TO DO:
For each line in the records that contains "outline", make a copy.

RAW DATA:
● ● ● ● ●
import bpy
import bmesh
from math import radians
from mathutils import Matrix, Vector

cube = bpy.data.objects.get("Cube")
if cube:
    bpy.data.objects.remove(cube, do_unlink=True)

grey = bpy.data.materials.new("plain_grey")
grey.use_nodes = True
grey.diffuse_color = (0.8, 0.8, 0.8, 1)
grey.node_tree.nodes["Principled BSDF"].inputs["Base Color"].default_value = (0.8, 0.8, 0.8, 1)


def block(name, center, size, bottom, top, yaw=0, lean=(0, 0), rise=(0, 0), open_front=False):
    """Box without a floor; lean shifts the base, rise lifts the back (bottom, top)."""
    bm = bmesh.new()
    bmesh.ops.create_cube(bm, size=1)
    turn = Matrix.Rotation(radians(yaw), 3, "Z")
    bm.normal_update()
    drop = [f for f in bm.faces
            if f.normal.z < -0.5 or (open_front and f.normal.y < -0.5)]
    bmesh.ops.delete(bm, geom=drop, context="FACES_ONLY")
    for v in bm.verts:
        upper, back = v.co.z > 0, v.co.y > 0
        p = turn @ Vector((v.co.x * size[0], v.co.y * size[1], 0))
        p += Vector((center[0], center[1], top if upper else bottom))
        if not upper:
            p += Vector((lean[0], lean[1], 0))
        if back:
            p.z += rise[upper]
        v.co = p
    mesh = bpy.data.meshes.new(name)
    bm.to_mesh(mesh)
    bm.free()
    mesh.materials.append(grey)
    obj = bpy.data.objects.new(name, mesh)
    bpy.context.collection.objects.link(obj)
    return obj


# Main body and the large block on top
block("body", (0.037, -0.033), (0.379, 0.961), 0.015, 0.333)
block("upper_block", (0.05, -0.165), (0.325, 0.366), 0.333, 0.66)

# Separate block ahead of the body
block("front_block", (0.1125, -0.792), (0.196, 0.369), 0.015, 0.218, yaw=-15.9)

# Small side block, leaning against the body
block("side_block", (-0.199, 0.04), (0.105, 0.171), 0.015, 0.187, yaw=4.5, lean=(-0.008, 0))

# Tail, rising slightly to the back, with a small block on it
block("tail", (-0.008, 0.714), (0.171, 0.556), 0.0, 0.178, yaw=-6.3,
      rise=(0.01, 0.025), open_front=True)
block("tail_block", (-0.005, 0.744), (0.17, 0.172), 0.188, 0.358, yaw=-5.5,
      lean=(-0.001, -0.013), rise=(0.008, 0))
● ● ● ● ●
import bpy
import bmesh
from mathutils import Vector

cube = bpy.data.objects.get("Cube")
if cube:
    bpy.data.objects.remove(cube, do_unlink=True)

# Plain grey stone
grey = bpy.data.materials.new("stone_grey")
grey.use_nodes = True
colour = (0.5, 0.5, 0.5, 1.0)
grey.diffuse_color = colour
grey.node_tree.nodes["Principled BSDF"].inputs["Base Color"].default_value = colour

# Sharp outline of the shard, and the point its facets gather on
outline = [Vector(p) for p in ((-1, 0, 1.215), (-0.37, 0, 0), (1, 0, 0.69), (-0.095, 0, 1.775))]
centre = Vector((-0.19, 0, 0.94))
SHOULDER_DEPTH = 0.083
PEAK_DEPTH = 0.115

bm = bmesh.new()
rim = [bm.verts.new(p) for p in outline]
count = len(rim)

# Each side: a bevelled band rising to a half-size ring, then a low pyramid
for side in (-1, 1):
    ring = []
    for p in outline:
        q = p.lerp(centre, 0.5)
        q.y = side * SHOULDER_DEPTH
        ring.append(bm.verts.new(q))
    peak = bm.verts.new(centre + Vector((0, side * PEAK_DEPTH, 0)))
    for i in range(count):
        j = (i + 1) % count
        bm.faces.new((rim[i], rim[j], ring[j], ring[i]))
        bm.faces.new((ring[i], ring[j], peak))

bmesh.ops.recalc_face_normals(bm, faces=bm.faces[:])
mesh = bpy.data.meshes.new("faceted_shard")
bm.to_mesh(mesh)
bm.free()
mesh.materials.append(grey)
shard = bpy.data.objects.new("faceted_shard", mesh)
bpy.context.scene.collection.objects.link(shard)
● ● ● ● ●
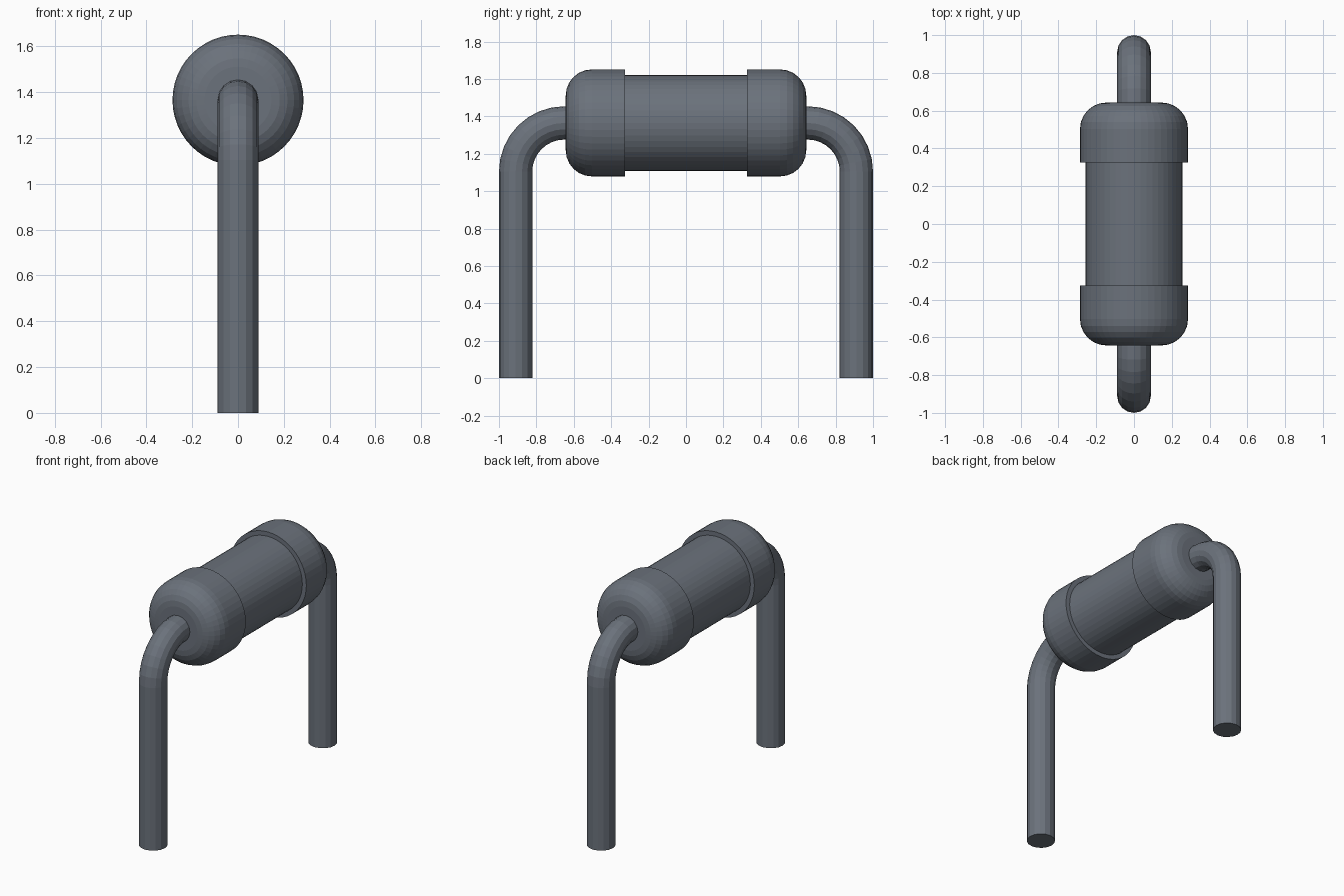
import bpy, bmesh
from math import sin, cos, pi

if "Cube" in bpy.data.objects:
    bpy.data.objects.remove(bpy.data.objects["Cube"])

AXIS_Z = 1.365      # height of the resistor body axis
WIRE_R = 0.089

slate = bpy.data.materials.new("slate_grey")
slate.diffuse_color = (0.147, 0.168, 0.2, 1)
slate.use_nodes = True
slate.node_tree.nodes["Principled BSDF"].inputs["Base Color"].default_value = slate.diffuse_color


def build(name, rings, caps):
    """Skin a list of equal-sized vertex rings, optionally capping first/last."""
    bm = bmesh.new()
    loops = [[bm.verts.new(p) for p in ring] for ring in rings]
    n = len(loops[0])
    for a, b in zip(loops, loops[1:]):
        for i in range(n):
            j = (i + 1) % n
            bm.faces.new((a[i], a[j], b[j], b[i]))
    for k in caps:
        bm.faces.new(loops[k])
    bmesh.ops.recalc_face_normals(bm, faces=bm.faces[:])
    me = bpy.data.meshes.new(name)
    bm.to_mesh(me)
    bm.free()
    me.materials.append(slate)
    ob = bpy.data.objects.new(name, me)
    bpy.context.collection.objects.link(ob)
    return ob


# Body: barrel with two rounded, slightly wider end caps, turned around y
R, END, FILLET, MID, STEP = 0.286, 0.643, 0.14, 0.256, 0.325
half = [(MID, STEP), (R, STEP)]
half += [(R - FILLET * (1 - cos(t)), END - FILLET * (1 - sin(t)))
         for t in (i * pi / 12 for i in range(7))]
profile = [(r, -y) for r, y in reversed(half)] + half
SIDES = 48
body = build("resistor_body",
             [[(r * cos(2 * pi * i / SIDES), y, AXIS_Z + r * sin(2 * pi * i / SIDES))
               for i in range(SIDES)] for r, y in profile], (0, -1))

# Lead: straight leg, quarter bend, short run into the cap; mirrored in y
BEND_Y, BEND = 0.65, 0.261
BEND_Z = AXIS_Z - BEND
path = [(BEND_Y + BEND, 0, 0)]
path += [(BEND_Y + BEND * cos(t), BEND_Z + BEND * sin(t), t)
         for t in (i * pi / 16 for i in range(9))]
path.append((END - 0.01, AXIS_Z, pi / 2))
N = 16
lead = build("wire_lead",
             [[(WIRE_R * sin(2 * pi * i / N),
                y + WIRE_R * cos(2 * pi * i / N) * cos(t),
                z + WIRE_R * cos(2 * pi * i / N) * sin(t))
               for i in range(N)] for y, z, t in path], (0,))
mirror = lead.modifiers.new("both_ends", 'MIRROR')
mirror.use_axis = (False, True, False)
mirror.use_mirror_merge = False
● ● ● ● ●
RESPONSE AREA:
# Sharp outline of the shard, and the point its facets gather on
outline = [Vector(p) for p in ((-1, 0, 1.215), (-0.37, 0, 0), (1, 0, 0.69), (-0.095, 0, 1.775))]
rim = [bm.verts.new(p) for p in outline]
    for p in outline:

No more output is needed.